◆ Provided entries
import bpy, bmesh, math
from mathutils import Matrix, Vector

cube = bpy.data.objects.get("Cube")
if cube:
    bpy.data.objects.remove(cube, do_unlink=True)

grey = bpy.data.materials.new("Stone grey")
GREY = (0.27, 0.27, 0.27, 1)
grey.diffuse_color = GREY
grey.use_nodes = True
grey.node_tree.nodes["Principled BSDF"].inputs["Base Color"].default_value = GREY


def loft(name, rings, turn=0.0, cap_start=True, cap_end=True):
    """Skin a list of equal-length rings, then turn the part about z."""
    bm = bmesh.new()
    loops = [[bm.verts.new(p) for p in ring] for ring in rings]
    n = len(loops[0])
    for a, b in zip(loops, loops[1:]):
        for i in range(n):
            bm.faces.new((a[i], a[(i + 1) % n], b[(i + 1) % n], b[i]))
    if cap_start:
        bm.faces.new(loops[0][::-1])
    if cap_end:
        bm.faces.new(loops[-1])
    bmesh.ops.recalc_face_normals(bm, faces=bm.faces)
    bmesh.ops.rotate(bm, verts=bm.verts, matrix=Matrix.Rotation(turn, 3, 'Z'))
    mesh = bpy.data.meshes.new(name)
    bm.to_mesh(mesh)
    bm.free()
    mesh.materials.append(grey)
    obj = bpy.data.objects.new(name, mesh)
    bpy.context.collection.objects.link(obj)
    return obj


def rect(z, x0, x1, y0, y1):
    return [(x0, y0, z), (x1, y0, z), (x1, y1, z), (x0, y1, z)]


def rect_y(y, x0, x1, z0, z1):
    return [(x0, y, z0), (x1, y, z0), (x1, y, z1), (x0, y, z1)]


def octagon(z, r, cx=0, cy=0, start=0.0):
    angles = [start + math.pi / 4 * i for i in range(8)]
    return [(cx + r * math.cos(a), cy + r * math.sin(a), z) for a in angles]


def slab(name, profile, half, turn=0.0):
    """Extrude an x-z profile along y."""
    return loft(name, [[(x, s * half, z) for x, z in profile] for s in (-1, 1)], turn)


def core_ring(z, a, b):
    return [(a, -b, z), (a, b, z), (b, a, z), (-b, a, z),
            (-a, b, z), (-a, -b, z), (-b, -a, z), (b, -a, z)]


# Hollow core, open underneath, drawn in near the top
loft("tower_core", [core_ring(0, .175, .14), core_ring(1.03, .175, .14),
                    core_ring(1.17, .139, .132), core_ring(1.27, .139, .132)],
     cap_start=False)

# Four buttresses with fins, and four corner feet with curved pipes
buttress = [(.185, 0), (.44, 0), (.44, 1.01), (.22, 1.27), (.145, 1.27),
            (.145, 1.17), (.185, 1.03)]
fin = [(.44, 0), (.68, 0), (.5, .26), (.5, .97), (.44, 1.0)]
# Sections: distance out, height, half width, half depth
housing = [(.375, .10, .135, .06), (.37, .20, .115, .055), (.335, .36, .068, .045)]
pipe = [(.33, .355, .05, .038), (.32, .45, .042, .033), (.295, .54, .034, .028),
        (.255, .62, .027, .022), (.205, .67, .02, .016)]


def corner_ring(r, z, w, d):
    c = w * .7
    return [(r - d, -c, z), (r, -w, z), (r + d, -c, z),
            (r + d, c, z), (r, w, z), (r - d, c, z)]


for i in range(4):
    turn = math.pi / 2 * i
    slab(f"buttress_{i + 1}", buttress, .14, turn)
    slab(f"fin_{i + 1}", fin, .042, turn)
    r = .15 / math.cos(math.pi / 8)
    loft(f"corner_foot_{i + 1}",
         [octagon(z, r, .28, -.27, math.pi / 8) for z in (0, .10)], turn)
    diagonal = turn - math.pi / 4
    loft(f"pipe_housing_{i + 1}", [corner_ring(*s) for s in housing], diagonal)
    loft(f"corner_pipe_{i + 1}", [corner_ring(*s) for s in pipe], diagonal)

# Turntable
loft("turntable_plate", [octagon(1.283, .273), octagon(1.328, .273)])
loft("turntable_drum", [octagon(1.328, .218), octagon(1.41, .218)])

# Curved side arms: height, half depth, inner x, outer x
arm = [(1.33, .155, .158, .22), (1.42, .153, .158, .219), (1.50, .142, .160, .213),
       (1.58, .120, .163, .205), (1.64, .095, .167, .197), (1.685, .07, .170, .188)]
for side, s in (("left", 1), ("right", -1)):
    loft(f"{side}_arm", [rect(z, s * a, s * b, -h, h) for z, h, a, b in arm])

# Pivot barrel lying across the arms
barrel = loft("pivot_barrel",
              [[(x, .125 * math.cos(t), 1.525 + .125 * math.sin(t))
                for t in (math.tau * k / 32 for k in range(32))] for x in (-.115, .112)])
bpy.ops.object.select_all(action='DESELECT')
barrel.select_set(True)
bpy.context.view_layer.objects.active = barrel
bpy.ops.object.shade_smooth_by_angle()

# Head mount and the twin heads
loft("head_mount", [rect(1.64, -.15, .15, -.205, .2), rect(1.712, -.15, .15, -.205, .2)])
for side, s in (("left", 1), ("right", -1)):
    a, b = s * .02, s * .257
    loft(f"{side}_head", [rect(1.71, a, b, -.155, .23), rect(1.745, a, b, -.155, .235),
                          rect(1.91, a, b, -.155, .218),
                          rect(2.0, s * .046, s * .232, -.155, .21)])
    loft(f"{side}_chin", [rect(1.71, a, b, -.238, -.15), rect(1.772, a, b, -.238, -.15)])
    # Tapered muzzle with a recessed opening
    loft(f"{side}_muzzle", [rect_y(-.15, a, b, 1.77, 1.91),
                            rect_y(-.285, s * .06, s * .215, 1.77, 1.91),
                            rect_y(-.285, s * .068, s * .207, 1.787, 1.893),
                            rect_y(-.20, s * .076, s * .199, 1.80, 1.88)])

* * *

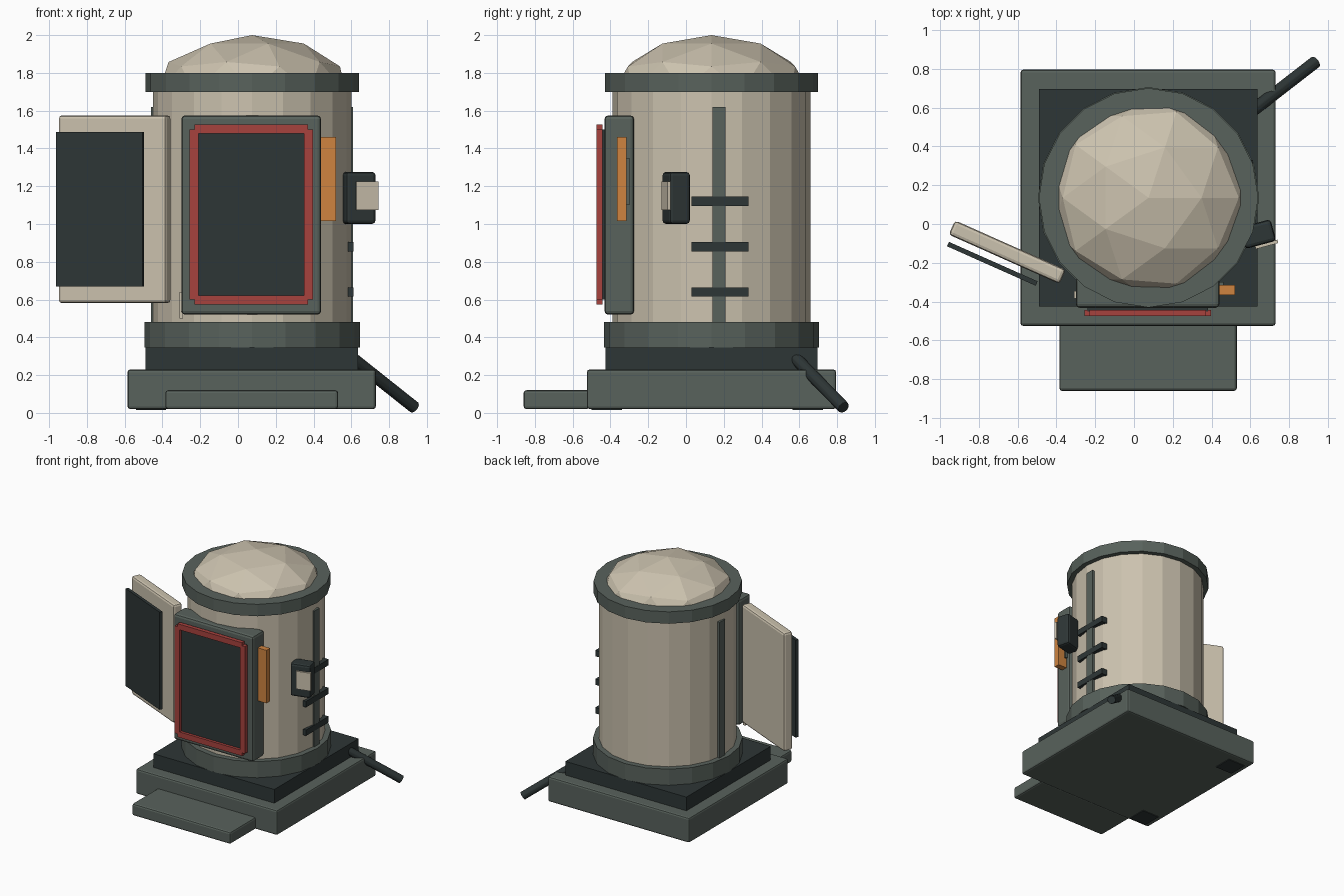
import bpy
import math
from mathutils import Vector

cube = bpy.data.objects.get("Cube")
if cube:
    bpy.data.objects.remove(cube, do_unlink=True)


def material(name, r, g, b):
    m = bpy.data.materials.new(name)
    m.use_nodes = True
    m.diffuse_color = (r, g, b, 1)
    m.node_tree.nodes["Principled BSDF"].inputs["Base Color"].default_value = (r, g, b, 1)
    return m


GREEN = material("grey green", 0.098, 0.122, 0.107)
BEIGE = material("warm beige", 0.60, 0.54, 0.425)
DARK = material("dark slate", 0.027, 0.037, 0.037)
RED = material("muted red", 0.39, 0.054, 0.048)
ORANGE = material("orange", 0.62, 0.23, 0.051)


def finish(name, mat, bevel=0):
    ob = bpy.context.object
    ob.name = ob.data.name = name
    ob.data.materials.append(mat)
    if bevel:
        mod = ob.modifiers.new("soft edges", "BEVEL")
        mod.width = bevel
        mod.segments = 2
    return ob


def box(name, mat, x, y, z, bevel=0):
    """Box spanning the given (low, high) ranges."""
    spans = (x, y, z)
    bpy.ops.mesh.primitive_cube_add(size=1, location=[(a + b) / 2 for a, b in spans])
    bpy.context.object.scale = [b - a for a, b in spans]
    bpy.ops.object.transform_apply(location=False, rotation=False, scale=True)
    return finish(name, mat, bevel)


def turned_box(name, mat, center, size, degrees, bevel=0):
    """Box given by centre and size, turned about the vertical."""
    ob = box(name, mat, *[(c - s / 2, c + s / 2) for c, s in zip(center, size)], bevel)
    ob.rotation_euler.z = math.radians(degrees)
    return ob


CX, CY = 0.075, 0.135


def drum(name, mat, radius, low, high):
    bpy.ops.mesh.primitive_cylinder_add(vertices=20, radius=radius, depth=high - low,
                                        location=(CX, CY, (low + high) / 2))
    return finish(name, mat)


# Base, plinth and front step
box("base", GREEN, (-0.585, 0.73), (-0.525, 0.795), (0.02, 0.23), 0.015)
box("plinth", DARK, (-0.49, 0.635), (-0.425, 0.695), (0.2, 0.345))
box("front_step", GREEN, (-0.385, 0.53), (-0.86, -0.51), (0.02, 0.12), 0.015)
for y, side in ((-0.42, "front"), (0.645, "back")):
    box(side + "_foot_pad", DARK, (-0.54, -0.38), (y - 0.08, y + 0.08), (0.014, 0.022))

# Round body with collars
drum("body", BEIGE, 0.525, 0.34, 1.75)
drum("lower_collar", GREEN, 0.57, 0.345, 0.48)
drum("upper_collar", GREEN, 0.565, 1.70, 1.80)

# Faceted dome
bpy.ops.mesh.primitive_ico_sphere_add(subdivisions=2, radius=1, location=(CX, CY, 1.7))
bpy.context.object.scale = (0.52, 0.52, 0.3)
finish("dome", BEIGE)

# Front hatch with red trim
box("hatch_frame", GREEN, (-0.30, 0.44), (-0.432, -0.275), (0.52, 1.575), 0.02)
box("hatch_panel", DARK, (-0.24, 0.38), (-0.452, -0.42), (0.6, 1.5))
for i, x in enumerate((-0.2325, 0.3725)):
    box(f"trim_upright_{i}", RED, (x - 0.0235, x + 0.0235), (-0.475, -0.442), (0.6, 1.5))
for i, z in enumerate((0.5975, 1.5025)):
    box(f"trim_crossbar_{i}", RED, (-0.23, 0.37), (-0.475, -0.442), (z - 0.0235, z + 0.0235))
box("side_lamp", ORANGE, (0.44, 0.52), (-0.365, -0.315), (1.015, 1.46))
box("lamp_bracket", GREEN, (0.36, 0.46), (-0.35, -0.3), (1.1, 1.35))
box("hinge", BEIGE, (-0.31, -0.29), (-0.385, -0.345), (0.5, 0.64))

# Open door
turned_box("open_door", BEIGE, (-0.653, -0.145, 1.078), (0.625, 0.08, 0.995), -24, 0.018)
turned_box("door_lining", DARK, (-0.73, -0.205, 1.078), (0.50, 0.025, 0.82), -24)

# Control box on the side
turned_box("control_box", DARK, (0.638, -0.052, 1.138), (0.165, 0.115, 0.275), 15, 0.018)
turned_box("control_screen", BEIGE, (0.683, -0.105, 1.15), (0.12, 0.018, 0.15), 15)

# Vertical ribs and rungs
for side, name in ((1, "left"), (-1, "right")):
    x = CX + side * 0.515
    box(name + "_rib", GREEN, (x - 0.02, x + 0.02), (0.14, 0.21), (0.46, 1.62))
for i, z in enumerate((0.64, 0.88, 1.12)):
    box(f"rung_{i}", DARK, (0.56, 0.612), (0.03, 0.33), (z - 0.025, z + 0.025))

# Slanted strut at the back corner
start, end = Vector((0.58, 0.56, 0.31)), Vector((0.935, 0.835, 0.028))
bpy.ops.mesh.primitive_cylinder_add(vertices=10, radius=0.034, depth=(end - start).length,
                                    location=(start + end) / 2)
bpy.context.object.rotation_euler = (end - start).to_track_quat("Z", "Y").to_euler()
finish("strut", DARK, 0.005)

◆ Action item
Copy only this part of the entries above: the line with "(r + d, c, z), (r, w, z), (r", the line with "in housing], diagonal)", and the lines between, all exactly as written.

◆ The completed task
            (r + d, c, z), (r, w, z), (r - d, c, z)]


for i in range(4):
    turn = math.pi / 2 * i
    slab(f"buttress_{i + 1}", buttress, .14, turn)
    slab(f"fin_{i + 1}", fin, .042, turn)
    r = .15 / math.cos(math.pi / 8)
    loft(f"corner_foot_{i + 1}",
         [octagon(z, r, .28, -.27, math.pi / 8) for z in (0, .10)], turn)
    diagonal = turn - math.pi / 4
    loft(f"pipe_housing_{i + 1}", [corner_ring(*s) for s in housing], diagonal)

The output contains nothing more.